Meanwhile, Sarah is sold away from her family on a plantation in Virginia. She narrowly avoids being bought by a man who would clearly use her as a ‘bed-warmer,’ and is taken instead to a plantation run on ‘Christian’ principles, where the slaves are well fed and housed, and whippings are comparatively rare. Yet it remains to case that Sarah’s life is not her own.

When Henry heads south for the life of a travelling blacksmith, their paths cross and there is an immediate (and forbidden) attraction between them – and on one level, more that unites them than divides them. But could Sarah ever see Henry as anything other than another white Master, especially when he is employed to forge shackles to be used on slaves?

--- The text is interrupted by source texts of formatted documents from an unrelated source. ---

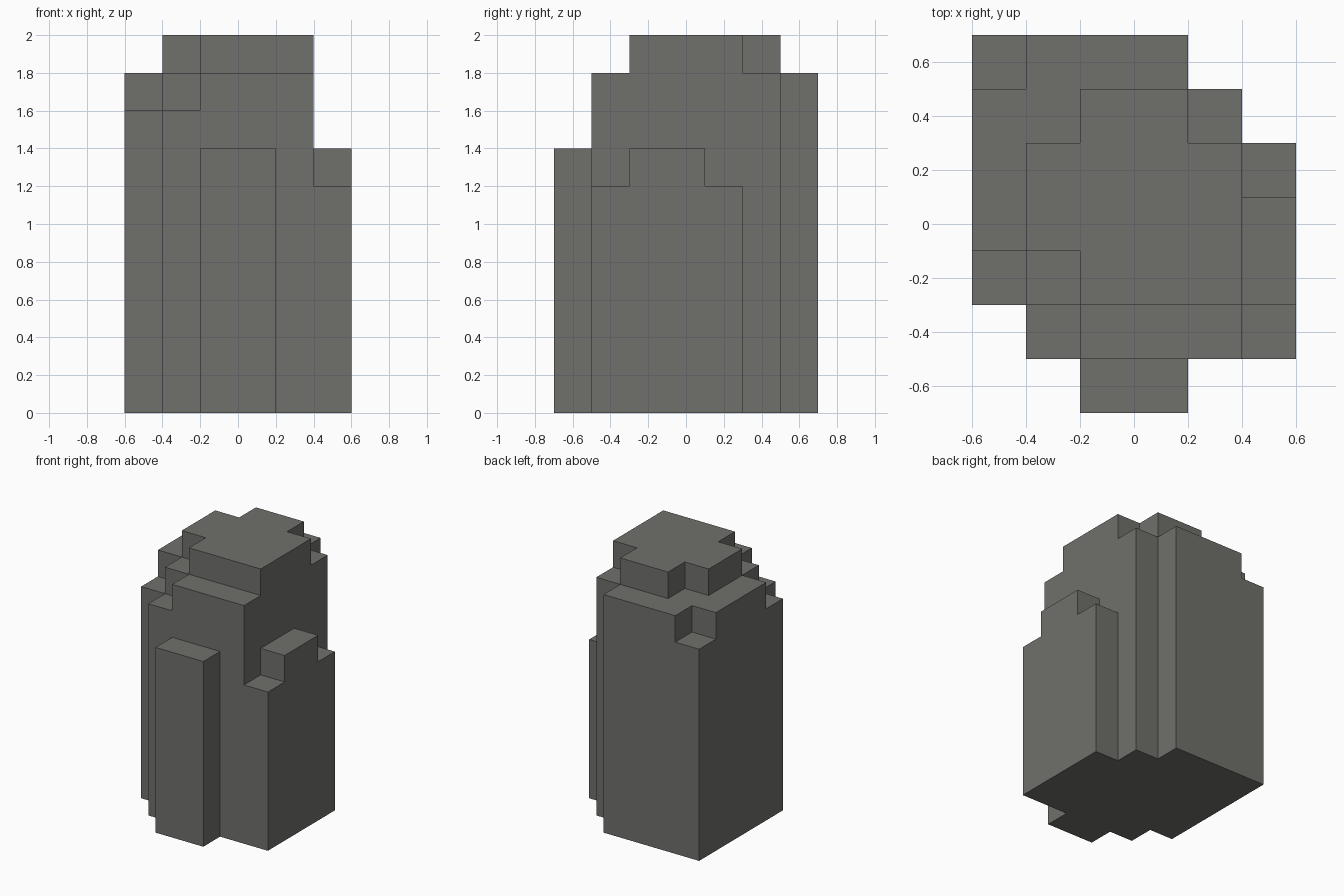
import bpy, bmesh
from mathutils import Vector

cube = bpy.data.objects.get("Cube")
if cube:
    bpy.data.objects.remove(cube, do_unlink=True)

S = 0.2  # edge of one block

# Column heights in blocks, back row first, left to right along x ("." is empty, "A" is ten)
PLAN = [
    "8999..",
    "99AA9.",
    "9AAAA6",
    "9AAAA7",
    "89AAA7",
    ".89996",
    "..77..",
]
ROWS = PLAN[::-1]
NX, NY = len(ROWS[0]), len(ROWS)


def height(i, j):
    if 0 <= i < NX and 0 <= j < NY and ROWS[j][i] != ".":
        return int(ROWS[j][i], 16)
    return 0


def add_face(bm, centre, normal):
    """One square block side facing along normal."""
    n = Vector(normal)
    u = Vector((n.y, n.z, n.x))
    v = n.cross(u)
    c = Vector(centre) + n / 2
    ring = [c + (a * u + b * v) / 2 for a, b in ((-1, -1), (1, -1), (1, 1), (-1, 1))]
    bm.faces.new([bm.verts.new(p * S) for p in ring])


# Rock pillar: only the outer skin of the stacked blocks
bm = bmesh.new()
for j in range(NY):
    for i in range(NX):
        h = height(i, j)
        x, y = i - (NX - 1) / 2, j - (NY - 1) / 2
        if not h:
            continue
        add_face(bm, (x, y, h - 0.5), (0, 0, 1))
        add_face(bm, (x, y, 0.5), (0, 0, -1))
        for dx, dy in ((1, 0), (-1, 0), (0, 1), (0, -1)):
            for k in range(height(i + dx, j + dy), h):
                add_face(bm, (x, y, k + 0.5), (dx, dy, 0))

# Merge the squares into large flat faces
bmesh.ops.remove_doubles(bm, verts=bm.verts, dist=0.001)
bmesh.ops.dissolve_limit(bm, angle_limit=0.01, verts=bm.verts, edges=bm.edges)
bmesh.ops.recalc_face_normals(bm, faces=bm.faces)
mesh = bpy.data.meshes.new("rock_pillar")
bm.to_mesh(mesh)
bm.free()

# Stone colour
stone = bpy.data.materials.new("stone grey")
stone.use_nodes = True
colour = (0.16, 0.16, 0.15, 1)
stone.diffuse_color = colour
stone.node_tree.nodes["Principled BSDF"].inputs["Base Color"].default_value = colour
mesh.materials.append(stone)

pillar = bpy.data.objects.new("rock_pillar", mesh)
bpy.context.collection.objects.link(pillar)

And can Henry see past the relative security of Sarah’s life and understand what it means that – for Sarah or even her children, or her children’s children – there would never be the faintest possibility of boarding a ship for another life? 

It seems impossible that this story could have a happy ending, but Sarah and Henry find a love so deep that neither is willing to give up until all hope is lost.

Through this deeply personal tale, Huf reveals the desperate tragedy of both the Irish famine and slavery of the Southern plantations – while at the same time demolishing any false equivalence between them.

The novel shows up, too, the ugly hypocrisy of those who preached Christian principles, who claimed that it was ‘benevolent’ slavery was possible, but who viewed an escaping slave as a thief stealing from his master and thought for a white man to want to marry a black woman is “the most immoral proposal ever put.”

A beautiful story made all the more extraordinary with the knowledge that it was inspired by the true story of the author’s own great-great-grandparents. 

Longlisted for the 2021 Jhalak Prize. 

You’ll Enjoy This If You Loved: The Vanishing Half by Brit Bennett, The Underground Railroad by Colson Whitehead, The Last Runaway by Tracy Chevalier

Avoid If you Dislike: The demolition of comforting myths about slavery and white complicity.

Perfect Accompaniment:
A picnic in a meadow full of butterflies

Genre: Historical Fiction

Buy This Book Here: